TO DO » Below is a block of entries; repeat exactly the lines starting at the line that contains "(1.17, .198, .178, .18)], skirt_hem, .014)" and ending at the line that contains "round_off.limit_method = 'ANGLE'", both included.

Dataset excerpts »
==================================================
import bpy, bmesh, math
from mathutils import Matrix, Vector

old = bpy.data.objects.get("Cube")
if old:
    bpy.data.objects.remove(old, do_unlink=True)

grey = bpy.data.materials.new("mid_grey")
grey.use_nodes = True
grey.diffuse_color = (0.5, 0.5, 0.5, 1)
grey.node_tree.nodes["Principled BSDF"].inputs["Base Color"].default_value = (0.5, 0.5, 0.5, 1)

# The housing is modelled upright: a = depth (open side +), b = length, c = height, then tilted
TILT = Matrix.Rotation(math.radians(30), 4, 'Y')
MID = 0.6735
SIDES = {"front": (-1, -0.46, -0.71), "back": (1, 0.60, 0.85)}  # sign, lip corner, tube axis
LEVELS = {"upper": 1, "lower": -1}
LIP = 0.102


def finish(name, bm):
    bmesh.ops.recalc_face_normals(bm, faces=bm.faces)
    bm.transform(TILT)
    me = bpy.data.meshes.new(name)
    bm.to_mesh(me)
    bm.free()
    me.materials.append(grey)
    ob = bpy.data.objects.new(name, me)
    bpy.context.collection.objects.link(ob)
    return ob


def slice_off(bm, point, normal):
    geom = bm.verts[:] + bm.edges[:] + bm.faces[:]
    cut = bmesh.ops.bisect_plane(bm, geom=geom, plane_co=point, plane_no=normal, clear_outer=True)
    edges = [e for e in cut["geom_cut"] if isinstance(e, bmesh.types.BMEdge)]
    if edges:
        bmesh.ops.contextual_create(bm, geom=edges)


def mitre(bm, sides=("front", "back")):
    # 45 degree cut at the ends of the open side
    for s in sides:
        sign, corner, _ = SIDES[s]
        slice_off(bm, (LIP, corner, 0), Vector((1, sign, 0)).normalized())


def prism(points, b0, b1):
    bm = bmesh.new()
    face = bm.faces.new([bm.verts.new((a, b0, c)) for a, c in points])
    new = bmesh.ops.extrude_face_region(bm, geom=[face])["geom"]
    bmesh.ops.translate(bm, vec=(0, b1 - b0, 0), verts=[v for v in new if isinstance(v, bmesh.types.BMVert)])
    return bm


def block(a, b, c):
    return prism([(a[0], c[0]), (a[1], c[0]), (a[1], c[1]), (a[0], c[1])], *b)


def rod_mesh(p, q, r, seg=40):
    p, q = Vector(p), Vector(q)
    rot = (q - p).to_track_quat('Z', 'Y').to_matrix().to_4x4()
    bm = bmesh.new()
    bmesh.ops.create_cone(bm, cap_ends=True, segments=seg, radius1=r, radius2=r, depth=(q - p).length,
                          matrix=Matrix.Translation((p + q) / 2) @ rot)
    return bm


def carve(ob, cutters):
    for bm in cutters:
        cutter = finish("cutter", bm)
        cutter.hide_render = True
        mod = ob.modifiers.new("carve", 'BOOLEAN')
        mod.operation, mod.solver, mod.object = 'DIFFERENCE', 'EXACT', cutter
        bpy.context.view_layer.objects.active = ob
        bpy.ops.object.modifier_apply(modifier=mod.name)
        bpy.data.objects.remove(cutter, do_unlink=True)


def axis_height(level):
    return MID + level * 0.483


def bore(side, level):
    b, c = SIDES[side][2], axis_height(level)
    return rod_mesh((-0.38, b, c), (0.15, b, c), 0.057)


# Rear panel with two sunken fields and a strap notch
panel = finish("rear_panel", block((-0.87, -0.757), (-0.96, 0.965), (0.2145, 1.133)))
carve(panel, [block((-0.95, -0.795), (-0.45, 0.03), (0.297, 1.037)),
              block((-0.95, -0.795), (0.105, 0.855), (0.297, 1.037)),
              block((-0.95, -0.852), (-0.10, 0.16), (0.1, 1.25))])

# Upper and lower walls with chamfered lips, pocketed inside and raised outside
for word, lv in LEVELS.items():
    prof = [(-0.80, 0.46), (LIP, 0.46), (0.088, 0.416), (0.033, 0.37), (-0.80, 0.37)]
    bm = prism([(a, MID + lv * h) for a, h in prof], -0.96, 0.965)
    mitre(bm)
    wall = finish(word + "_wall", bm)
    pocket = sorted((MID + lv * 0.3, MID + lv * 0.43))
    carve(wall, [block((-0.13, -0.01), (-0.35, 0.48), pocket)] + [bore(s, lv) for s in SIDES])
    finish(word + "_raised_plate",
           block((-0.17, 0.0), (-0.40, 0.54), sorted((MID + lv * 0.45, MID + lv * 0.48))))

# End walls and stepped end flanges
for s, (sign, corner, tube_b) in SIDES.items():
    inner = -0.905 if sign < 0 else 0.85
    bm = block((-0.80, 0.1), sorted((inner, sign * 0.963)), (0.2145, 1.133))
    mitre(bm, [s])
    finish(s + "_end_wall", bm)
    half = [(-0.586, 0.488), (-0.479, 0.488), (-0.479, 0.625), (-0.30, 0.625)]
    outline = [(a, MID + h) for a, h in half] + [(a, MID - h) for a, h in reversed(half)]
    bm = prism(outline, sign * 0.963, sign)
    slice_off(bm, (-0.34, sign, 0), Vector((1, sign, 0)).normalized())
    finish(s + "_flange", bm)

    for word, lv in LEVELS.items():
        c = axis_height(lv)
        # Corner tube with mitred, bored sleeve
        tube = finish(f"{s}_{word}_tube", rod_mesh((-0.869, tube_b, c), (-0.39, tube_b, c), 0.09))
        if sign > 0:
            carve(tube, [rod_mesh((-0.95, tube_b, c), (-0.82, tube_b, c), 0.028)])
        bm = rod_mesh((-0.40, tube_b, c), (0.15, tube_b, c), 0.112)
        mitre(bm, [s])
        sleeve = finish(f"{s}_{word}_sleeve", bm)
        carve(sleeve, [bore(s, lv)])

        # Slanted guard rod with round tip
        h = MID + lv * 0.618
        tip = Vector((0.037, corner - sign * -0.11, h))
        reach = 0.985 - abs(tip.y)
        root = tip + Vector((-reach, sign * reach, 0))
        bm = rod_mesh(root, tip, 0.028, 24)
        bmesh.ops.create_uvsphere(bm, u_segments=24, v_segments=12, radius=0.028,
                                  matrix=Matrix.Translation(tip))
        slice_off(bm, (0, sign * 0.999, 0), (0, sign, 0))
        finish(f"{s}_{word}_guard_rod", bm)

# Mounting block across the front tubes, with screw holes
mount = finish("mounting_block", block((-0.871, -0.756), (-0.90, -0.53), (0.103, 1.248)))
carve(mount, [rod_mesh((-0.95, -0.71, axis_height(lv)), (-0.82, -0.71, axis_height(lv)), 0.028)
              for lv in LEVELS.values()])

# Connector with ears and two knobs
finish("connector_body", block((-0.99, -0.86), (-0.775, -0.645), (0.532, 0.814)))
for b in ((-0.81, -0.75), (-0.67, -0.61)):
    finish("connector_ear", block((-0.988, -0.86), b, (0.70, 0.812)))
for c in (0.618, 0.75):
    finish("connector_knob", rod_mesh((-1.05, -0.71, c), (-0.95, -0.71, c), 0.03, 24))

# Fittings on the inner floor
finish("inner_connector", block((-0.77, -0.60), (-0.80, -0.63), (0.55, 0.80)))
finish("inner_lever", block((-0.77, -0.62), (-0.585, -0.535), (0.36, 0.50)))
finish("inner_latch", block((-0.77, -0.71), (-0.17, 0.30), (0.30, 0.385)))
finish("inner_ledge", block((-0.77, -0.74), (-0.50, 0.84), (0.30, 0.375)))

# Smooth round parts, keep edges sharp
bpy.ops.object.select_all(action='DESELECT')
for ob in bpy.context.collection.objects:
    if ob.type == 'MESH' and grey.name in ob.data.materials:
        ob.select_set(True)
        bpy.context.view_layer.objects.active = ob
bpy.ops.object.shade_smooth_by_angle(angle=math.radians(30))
==================================================
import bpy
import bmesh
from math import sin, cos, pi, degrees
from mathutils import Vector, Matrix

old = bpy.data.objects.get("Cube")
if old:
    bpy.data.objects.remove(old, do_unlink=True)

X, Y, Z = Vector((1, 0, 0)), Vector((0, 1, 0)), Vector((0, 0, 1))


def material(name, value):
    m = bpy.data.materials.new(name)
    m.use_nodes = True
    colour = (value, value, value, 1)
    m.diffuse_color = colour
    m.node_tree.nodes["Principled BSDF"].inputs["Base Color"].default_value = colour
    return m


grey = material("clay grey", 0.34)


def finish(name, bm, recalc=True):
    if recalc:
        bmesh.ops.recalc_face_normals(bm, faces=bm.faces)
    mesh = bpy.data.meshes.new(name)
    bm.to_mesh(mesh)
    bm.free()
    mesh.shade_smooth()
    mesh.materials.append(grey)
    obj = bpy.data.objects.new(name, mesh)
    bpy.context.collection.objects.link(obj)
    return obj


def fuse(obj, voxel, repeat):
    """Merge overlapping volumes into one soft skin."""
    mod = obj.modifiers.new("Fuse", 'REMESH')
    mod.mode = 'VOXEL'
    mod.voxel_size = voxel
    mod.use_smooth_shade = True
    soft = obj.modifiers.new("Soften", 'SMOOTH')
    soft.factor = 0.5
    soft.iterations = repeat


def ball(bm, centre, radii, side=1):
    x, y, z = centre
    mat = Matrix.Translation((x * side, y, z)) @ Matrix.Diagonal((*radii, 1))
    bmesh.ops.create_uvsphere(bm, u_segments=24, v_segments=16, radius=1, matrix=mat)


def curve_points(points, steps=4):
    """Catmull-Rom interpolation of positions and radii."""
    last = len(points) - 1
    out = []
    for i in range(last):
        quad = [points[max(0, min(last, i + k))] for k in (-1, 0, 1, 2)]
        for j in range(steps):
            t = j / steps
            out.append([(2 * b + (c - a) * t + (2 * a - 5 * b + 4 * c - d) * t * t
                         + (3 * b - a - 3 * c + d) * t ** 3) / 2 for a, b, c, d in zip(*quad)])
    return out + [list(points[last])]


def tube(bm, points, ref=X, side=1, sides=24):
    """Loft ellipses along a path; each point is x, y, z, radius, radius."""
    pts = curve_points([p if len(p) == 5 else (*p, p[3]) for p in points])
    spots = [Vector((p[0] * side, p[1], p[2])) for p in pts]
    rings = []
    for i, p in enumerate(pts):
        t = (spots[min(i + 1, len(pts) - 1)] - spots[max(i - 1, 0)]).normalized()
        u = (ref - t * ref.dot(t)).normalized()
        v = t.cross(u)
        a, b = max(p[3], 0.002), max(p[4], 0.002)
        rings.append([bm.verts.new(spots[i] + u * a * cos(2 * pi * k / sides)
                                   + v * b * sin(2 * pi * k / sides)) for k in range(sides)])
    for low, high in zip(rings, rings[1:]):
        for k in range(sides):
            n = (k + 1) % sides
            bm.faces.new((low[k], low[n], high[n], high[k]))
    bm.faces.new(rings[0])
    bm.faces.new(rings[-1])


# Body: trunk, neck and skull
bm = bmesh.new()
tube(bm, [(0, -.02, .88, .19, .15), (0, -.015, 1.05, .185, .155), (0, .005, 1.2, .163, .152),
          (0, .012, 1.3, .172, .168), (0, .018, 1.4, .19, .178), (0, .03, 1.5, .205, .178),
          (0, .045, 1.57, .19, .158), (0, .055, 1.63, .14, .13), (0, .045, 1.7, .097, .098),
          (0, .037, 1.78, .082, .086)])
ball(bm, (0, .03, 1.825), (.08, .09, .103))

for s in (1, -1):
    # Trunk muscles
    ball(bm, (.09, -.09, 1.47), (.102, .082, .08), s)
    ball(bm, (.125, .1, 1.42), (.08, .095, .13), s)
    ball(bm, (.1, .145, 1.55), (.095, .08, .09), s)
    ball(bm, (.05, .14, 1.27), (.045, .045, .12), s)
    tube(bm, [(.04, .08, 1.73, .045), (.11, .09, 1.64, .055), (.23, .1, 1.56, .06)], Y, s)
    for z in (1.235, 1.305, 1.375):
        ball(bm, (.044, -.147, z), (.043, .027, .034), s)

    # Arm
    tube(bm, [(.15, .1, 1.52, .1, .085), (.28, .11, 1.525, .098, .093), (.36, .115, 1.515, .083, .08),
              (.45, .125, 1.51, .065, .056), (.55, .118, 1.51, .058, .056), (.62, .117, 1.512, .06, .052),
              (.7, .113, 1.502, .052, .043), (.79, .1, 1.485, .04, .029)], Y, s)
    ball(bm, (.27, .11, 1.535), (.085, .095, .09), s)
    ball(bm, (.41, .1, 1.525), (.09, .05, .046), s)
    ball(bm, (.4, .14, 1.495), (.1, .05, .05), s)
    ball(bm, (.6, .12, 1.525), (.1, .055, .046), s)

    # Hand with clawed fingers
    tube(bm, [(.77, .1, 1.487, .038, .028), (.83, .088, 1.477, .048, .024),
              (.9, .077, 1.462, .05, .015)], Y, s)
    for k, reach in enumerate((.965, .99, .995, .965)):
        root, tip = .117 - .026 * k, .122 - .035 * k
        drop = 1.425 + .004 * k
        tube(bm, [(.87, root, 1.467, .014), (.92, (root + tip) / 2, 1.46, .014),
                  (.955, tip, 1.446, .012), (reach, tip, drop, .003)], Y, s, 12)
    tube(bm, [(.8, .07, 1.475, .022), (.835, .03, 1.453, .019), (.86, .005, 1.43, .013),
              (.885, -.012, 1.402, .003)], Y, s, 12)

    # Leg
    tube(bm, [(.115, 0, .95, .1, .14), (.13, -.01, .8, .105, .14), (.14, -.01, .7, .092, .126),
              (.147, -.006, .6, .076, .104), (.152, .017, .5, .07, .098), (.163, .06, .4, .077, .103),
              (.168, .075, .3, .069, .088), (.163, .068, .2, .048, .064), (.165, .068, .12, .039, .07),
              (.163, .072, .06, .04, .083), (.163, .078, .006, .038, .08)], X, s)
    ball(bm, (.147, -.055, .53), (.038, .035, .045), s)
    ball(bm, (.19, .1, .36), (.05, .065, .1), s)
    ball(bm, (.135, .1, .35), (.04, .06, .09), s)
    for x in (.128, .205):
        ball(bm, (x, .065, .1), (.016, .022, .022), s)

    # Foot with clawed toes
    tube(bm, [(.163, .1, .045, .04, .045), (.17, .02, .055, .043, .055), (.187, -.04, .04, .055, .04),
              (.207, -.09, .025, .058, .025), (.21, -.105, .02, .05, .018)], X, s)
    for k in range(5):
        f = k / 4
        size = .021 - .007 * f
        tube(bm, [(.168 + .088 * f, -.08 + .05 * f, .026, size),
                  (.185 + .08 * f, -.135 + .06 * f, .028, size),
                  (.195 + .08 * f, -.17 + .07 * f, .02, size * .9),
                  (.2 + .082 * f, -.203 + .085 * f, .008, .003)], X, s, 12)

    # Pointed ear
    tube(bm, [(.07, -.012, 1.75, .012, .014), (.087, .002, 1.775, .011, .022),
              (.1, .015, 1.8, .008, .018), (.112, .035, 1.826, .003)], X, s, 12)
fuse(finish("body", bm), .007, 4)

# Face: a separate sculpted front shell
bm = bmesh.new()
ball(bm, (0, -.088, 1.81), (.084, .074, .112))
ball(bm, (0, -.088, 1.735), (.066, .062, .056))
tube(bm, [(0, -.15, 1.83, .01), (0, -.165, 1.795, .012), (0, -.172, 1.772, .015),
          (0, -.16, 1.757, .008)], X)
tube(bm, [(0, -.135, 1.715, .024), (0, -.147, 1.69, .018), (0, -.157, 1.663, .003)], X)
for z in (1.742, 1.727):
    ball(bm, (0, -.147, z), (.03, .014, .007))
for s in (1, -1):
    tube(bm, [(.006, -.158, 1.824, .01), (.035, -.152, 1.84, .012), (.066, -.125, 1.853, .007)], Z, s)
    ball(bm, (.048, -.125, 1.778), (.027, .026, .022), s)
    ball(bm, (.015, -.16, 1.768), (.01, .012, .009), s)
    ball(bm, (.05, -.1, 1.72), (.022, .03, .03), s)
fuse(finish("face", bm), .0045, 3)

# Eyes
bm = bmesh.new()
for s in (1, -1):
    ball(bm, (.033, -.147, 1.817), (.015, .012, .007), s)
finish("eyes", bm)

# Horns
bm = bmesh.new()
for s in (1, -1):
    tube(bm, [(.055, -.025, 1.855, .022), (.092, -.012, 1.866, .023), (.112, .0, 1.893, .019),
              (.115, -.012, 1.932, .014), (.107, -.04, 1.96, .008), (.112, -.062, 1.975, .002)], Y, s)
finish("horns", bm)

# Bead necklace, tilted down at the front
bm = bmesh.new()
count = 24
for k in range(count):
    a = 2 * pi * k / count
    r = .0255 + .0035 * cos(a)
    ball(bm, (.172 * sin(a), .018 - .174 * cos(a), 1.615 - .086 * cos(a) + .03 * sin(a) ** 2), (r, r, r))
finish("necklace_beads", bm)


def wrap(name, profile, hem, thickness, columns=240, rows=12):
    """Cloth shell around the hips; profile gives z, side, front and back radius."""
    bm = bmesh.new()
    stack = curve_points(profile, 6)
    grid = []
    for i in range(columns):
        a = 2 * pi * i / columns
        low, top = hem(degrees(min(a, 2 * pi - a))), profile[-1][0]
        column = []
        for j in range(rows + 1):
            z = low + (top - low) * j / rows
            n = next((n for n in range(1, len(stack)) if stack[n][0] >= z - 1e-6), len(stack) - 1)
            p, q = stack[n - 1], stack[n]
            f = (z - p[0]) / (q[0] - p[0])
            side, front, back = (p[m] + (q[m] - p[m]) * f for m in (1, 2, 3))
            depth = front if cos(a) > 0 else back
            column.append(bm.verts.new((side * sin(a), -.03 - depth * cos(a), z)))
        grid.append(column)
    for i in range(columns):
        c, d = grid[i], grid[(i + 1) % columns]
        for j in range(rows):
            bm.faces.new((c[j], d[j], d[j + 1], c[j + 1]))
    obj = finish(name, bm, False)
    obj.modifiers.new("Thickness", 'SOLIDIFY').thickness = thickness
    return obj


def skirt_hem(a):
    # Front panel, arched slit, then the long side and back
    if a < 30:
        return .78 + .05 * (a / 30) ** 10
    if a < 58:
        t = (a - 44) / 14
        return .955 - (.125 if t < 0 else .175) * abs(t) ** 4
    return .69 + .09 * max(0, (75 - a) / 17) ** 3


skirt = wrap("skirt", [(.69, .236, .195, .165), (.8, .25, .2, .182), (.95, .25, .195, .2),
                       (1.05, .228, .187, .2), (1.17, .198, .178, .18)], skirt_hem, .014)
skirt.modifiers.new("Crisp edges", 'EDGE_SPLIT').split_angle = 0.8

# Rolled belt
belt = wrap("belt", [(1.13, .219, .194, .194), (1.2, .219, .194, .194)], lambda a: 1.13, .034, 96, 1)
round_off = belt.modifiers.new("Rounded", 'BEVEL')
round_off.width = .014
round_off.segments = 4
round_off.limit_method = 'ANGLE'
==================================================
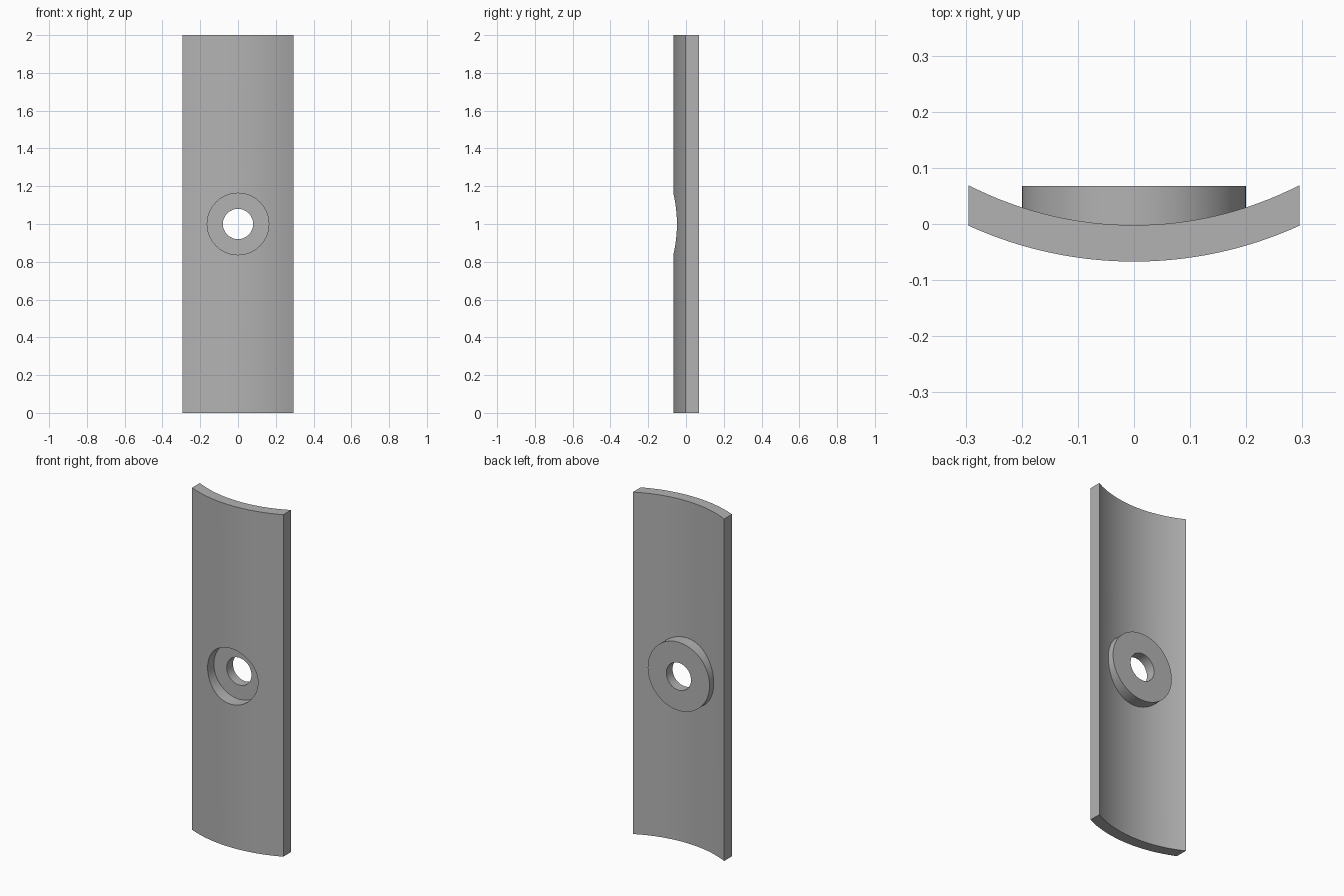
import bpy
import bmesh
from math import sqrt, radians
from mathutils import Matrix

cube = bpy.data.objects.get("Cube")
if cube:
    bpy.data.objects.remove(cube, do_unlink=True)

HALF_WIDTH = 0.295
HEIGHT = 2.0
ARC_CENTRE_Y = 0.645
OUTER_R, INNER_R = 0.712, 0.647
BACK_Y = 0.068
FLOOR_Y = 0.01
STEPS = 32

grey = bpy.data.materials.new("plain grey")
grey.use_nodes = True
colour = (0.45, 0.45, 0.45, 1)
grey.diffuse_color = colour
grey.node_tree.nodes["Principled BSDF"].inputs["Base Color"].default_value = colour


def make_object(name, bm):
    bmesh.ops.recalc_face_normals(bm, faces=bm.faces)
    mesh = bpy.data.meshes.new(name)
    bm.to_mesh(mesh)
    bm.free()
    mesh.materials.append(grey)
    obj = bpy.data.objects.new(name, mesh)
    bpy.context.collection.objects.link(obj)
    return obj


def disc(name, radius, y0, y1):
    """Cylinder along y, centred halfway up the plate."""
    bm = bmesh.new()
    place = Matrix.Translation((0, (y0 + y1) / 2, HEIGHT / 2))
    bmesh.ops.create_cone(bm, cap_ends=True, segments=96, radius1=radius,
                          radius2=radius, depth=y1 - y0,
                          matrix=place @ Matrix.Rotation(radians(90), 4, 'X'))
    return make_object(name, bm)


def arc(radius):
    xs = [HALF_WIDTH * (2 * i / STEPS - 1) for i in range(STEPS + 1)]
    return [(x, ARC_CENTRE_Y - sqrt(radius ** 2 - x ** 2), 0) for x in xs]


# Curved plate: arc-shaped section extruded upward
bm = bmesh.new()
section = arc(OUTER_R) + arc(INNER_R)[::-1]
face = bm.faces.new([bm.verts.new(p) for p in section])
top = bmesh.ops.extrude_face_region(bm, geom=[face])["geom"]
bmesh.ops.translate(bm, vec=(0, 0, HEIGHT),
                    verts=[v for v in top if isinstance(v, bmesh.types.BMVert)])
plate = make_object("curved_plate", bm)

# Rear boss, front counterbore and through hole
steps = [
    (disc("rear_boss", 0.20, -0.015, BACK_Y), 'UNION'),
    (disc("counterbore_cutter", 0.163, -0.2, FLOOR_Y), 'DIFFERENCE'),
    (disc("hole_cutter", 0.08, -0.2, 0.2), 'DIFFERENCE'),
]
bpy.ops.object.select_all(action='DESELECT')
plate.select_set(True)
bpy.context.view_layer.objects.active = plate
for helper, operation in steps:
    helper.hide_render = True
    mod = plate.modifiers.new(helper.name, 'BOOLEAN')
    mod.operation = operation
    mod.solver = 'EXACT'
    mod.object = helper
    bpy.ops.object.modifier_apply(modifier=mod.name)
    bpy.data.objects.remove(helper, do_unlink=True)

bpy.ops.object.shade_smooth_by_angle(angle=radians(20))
==================================================
SOLUTION FOR THIS EXERCISE »
                       (1.05, .228, .187, .2), (1.17, .198, .178, .18)], skirt_hem, .014)
skirt.modifiers.new("Crisp edges", 'EDGE_SPLIT').split_angle = 0.8

# Rolled belt
belt = wrap("belt", [(1.13, .219, .194, .194), (1.2, .219, .194, .194)], lambda a: 1.13, .034, 96, 1)
round_off = belt.modifiers.new("Rounded", 'BEVEL')
round_off.width = .014
round_off.segments = 4
round_off.limit_method = 'ANGLE'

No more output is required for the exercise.